:: PROBLEM REQUIREMENTS ::
With the listing in front of you, retype it exactly.

:: PROVIDED DATA ::
-*-*-

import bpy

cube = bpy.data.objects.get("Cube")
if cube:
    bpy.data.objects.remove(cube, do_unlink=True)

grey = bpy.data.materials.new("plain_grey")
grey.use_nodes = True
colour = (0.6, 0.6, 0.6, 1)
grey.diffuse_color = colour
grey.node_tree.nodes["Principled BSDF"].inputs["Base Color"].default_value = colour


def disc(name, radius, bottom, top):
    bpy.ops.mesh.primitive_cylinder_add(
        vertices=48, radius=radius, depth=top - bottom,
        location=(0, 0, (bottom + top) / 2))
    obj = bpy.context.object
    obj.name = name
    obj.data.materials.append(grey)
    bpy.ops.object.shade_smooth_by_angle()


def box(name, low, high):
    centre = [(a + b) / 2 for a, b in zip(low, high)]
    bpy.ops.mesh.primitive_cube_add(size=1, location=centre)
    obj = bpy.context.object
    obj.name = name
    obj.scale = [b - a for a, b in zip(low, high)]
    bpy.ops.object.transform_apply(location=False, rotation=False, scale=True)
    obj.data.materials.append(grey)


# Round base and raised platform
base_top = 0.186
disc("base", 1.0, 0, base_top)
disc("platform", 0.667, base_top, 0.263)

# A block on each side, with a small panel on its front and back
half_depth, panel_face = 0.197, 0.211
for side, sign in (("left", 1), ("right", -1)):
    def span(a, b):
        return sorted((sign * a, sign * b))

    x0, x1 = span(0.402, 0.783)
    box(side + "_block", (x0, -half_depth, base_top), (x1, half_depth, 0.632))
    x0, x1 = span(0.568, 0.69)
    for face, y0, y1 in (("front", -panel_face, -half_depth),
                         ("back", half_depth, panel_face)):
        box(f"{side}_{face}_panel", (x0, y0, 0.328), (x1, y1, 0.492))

-*-*-

:: EXPECTED ANSWER ::
import bpy

cube = bpy.data.objects.get("Cube")
if cube:
    bpy.data.objects.remove(cube, do_unlink=True)

grey = bpy.data.materials.new("plain_grey")
grey.use_nodes = True
colour = (0.6, 0.6, 0.6, 1)
grey.diffuse_color = colour
grey.node_tree.nodes["Principled BSDF"].inputs["Base Color"].default_value = colour


def disc(name, radius, bottom, top):
    bpy.ops.mesh.primitive_cylinder_add(
        vertices=48, radius=radius, depth=top - bottom,
        location=(0, 0, (bottom + top) / 2))
    obj = bpy.context.object
    obj.name = name
    obj.data.materials.append(grey)
    bpy.ops.object.shade_smooth_by_angle()


def box(name, low, high):
    centre = [(a + b) / 2 for a, b in zip(low, high)]
    bpy.ops.mesh.primitive_cube_add(size=1, location=centre)
    obj = bpy.context.object
    obj.name = name
    obj.scale = [b - a for a, b in zip(low, high)]
    bpy.ops.object.transform_apply(location=False, rotation=False, scale=True)
    obj.data.materials.append(grey)


# Round base and raised platform
base_top = 0.186
disc("base", 1.0, 0, base_top)
disc("platform", 0.667, base_top, 0.263)

# A block on each side, with a small panel on its front and back
half_depth, panel_face = 0.197, 0.211
for side, sign in (("left", 1), ("right", -1)):
    def span(a, b):
        return sorted((sign * a, sign * b))

    x0, x1 = span(0.402, 0.783)
    box(side + "_block", (x0, -half_depth, base_top), (x1, half_depth, 0.632))
    x0, x1 = span(0.568, 0.69)
    for face, y0, y1 in (("front", -panel_face, -half_depth),
                         ("back", half_depth, panel_face)):
        box(f"{side}_{face}_panel", (x0, y0, 0.328), (x1, y1, 0.492))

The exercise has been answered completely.